NEW DELHI: A new LinkedIn report on Tuesday revealed that 87 per cent (nine out of 10) Indian professional workers believe that sharing emotions in the workplace makes them more productive and enhances their own feelings of belonging.
The research has shown that more than 76 per cent (three in four) of Indian professionals have become more comfortable expressing their emotions at work after the pandemic. This change is reflected in LinkedIn too, as the platform has witnessed a 28 per cent increase in public conversations.
Nearly two-thirds (63 per cent) admitted to having cried in front of their boss -- a third (32 per cent) having done so on more than one occasion.
"The past two years have been tumultuous, to say the least, but have also made people realise that they can be more vulnerable and candid with each other at work," said Ashutosh Gupta, India Country Manager, LinkedIn.
However, seven in 10 (70 per cent) professionals in India believe there is a stigma around sharing feelings at work.
Due to this, over a quarter of professionals in India are still worried about wearing their hearts on their sleeves out of fear of looking weak (27 per cent), unprofessional (25 per cent), and being judged (25 per cent).

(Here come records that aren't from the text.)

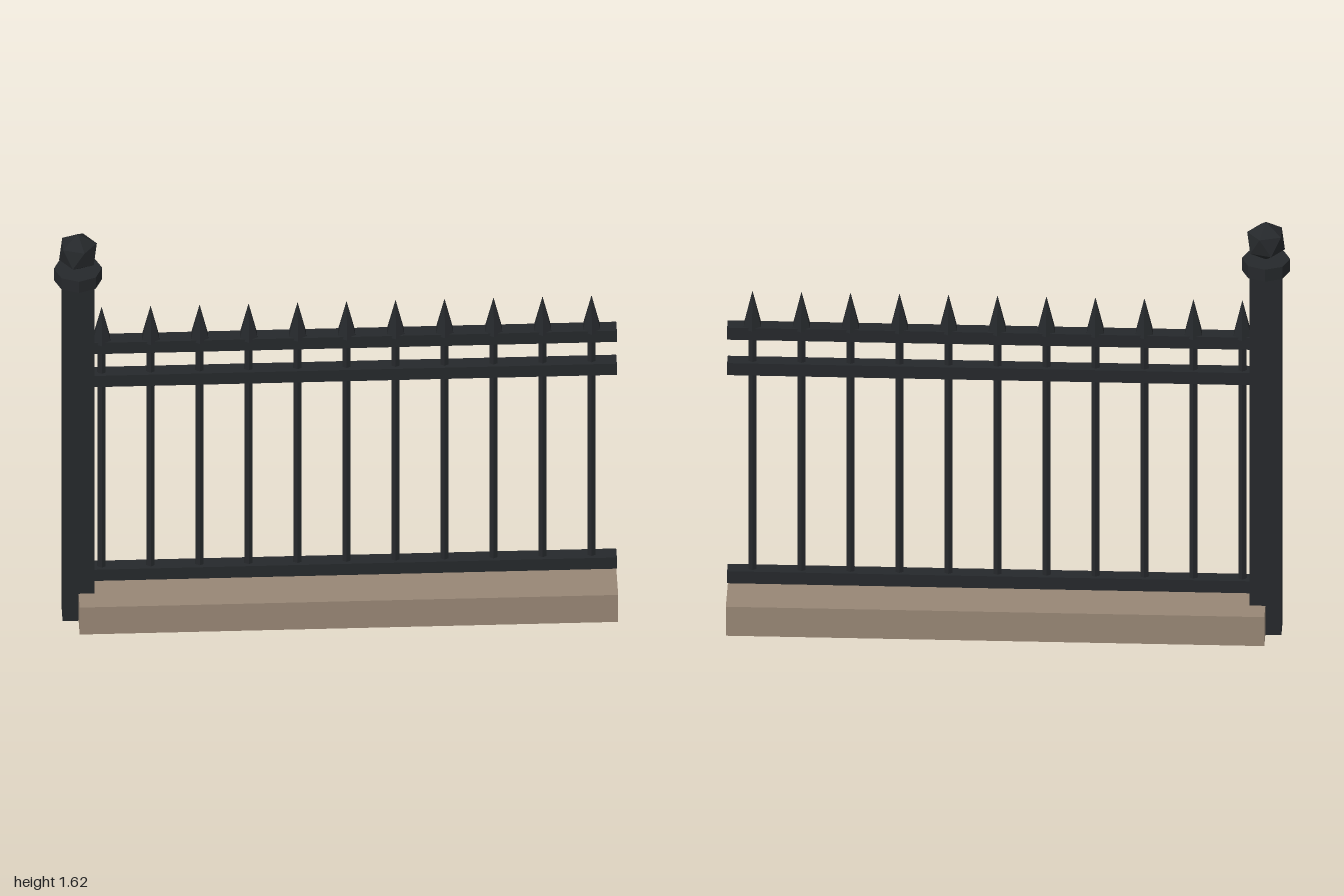
import * as THREE from 'three';

export function createModel() {
  const fence = new THREE.Group();
  fence.name = 'fenceSection';
  const iron = new THREE.MeshStandardMaterial({ color: 0x25282b, flatShading: true });
  const stone = new THREE.MeshStandardMaterial({ color: 0x978675, flatShading: true });

  const add = (name, geometry, material, x, y, z = 0, parent = fence) => {
    const mesh = new THREE.Mesh(geometry, material);
    mesh.name = name;
    mesh.position.set(x, y, z);
    parent.add(mesh);
    return mesh;
  };

  const postX = -0.914;
  const endX = 1;
  const length = endX - postX;
  const midX = (endX + postX) / 2;

  // Stone curb, starting at the middle of the post
  add('curb', new THREE.BoxGeometry(length, 0.116, 0.288), stone, midX, 0.058);

  // Square post with an octagonal cap
  add('post', new THREE.BoxGeometry(0.114, 1.43, 0.114), iron, postX, 0.715);
  add('postCap', new THREE.CylinderGeometry(0.086, 0.086, 0.048, 8), iron, postX, 1.454);

  // Faceted finial, turned so that it stands on one vertex
  const ball = new THREE.IcosahedronGeometry(0.075, 0);
  ball.rotateX(-Math.atan((1 + Math.sqrt(5)) / 2));
  ball.rotateY(Math.PI / 2);
  add('postFinial', ball, iron, postX, 1.55);

  // Horizontal rails, running into the post
  const railGeometry = new THREE.BoxGeometry(length, 0.048, 0.057);
  [['bottomRail', 0.174], ['middleRail', 1.008], ['topRail', 1.15]].forEach(([name, y]) =>
    add(name, railGeometry, iron, midX, y));

  // Pickets with spear points
  const barGeometry = new THREE.CylinderGeometry(0.016, 0.016, 1.025, 6);
  const spikeGeometry = new THREE.ConeGeometry(0.0375, 0.145, 6);
  for (let i = 0; i < 11; i++) {
    const picket = new THREE.Group();
    picket.name = `picket${i + 1}`;
    picket.position.x = -0.83 + i * 0.1741;
    add('bar', barGeometry, iron, 0, 0.6575, 0, picket);
    add('spike', spikeGeometry, iron, 0, 1.2375, 0, picket);
    fence.add(picket);
  }

  return fence;
}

Unfairly, women are bearing the brunt more, with almost four in five (79 per cent) professionals in India agreeing that women are often judged more in comparison to men when they share their emotions at work, according to IANS.
Gen Z and millennials are leading the way in expressing themselves and feeling more comfortable than ever to open up at work. In comparison, just 20 per cent of boomers (aged 58-60) share the same comfort with expressing themselves at work, the report said.
Over three-quarters of professionals in India agree that "cracking a joke" at work is good for office culture, but more than half (56 per cent) consider it to be 'unprofessional'. Despite these mixed feelings, nine in 10 professionals in India agree that humour is the most underused and undervalued emotion at work.
The report also mentioned that more than three in five professionals are keen to see more humour used in the workplace. In fact, South Indian professionals are usually the ones who make the most jokes in the country, followed by professionals in other parts of the country.